▶ What the task asks
Return every line from the one with "# Guns: breech, thin" through the one with "(x_muzzle + .015, r), (x_end, r), (x_end, r", inclusive, exactly as it appears below.

▶ Records to use
-- Opening Marker --
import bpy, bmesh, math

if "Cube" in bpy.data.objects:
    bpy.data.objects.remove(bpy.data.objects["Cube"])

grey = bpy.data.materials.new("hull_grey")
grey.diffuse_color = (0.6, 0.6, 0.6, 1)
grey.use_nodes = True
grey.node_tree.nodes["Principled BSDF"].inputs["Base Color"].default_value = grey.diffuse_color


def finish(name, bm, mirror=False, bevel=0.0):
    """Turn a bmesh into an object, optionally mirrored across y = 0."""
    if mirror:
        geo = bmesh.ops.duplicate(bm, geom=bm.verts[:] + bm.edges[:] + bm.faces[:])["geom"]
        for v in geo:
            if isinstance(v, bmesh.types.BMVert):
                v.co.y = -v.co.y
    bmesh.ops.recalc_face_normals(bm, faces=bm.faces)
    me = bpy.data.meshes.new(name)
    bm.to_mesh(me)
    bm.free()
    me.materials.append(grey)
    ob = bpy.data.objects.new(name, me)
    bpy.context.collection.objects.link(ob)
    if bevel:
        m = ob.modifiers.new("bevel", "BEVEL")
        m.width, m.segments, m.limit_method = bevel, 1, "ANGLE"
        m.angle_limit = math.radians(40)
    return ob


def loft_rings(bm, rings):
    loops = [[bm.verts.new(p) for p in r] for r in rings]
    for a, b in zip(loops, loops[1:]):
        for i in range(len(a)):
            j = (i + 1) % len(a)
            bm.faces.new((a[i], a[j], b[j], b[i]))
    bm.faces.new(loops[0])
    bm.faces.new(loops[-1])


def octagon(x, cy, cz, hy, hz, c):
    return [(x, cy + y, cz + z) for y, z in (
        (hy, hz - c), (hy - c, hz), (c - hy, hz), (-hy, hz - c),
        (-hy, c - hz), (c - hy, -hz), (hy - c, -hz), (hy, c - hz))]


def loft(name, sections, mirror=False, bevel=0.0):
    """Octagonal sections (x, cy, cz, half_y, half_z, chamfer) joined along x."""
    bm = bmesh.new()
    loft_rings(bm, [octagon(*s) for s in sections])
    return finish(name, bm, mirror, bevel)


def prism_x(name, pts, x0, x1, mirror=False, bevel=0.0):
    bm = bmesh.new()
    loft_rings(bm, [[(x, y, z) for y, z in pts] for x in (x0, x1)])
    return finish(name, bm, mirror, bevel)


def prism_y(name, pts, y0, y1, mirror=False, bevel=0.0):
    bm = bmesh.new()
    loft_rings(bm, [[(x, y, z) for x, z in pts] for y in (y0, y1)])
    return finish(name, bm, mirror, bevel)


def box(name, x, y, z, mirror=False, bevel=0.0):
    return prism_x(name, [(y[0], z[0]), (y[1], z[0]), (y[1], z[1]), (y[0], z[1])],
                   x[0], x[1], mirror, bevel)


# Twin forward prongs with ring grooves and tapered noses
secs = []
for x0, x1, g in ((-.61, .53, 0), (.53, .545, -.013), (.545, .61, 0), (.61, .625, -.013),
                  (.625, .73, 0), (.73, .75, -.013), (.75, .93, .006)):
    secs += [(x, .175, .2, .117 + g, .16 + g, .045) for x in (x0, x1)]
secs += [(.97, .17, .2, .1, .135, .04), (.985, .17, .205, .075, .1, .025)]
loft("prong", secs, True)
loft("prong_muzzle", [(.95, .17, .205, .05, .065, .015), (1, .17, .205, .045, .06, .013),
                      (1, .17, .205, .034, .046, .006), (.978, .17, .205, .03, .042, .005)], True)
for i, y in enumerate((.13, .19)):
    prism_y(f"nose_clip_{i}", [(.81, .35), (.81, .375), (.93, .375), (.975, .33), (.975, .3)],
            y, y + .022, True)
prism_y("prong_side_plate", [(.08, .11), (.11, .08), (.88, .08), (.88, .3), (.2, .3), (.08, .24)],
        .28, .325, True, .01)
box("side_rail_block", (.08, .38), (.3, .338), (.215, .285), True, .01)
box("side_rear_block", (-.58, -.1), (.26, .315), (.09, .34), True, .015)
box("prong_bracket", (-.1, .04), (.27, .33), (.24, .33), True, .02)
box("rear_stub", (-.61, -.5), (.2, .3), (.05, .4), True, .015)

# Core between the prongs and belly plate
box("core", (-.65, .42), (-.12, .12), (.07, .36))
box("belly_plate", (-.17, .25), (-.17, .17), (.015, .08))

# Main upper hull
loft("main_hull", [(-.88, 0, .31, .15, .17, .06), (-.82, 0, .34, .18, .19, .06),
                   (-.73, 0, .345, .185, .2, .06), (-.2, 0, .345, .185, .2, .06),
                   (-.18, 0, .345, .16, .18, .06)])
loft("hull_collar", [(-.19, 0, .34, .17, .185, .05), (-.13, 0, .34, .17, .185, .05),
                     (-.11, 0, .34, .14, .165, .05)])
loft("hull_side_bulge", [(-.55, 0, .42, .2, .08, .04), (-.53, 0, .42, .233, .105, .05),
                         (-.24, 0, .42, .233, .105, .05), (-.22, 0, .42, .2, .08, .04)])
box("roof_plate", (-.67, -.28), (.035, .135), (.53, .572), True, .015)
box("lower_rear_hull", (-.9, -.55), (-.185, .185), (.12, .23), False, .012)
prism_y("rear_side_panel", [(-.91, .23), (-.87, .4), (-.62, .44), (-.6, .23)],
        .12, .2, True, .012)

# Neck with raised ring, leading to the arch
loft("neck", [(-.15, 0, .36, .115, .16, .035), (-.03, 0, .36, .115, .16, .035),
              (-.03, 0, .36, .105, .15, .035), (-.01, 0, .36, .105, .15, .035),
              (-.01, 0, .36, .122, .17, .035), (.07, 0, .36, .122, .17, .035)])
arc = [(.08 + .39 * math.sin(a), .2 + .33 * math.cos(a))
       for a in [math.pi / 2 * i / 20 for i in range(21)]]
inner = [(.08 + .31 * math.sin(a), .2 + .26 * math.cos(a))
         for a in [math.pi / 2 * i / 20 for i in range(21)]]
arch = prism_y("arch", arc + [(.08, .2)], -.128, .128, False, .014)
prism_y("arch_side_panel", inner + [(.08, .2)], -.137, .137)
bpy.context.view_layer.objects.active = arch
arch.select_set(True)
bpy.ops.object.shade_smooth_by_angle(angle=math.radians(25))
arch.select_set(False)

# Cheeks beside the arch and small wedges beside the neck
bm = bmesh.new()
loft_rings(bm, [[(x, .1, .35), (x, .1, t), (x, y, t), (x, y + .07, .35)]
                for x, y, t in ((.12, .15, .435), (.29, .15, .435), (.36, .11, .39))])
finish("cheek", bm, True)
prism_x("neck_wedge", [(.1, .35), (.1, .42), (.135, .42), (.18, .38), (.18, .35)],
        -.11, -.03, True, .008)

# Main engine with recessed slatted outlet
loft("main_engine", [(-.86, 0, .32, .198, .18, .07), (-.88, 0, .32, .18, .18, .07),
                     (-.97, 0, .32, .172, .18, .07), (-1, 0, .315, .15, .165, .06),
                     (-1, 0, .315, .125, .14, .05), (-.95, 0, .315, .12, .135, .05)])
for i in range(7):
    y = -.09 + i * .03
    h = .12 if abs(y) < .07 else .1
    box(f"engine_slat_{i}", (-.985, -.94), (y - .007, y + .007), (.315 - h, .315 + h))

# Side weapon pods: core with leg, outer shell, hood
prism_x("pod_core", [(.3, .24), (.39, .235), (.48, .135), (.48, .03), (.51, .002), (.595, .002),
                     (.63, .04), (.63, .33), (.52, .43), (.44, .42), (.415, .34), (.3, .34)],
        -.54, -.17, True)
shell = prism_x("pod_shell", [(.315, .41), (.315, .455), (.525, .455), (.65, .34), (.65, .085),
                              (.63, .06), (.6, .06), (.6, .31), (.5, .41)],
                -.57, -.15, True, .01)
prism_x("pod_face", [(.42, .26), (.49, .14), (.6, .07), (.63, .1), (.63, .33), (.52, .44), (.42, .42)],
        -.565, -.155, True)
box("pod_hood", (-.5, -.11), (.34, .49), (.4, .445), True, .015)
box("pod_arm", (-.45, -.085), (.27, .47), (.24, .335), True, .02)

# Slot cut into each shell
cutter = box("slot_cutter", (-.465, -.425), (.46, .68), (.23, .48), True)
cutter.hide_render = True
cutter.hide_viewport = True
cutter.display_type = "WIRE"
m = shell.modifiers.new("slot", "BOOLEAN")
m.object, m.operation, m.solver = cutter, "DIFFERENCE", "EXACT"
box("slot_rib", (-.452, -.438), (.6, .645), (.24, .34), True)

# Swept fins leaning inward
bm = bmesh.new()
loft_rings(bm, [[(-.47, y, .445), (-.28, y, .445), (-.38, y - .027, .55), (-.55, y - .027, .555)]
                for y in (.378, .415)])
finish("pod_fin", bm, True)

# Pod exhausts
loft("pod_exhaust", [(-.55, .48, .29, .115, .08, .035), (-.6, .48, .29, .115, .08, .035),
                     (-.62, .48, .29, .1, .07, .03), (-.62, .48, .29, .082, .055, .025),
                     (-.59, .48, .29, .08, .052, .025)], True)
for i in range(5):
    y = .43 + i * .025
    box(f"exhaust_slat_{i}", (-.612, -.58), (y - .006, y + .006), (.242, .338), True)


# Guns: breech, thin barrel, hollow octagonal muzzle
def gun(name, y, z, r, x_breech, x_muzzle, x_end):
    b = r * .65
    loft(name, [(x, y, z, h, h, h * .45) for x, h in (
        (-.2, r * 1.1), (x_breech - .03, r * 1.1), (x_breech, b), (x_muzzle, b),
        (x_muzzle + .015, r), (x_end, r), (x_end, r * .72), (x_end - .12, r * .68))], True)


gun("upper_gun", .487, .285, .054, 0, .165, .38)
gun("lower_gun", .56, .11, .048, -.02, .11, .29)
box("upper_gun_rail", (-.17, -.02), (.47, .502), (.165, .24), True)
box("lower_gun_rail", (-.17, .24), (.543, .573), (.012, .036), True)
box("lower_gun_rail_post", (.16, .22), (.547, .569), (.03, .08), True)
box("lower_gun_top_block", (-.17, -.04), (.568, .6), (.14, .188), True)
-- Closing Marker --
▶ Response
# Guns: breech, thin barrel, hollow octagonal muzzle
def gun(name, y, z, r, x_breech, x_muzzle, x_end):
    b = r * .65
    loft(name, [(x, y, z, h, h, h * .45) for x, h in (
        (-.2, r * 1.1), (x_breech - .03, r * 1.1), (x_breech, b), (x_muzzle, b),
        (x_muzzle + .015, r), (x_end, r), (x_end, r * .72), (x_end - .12, r * .68))], True)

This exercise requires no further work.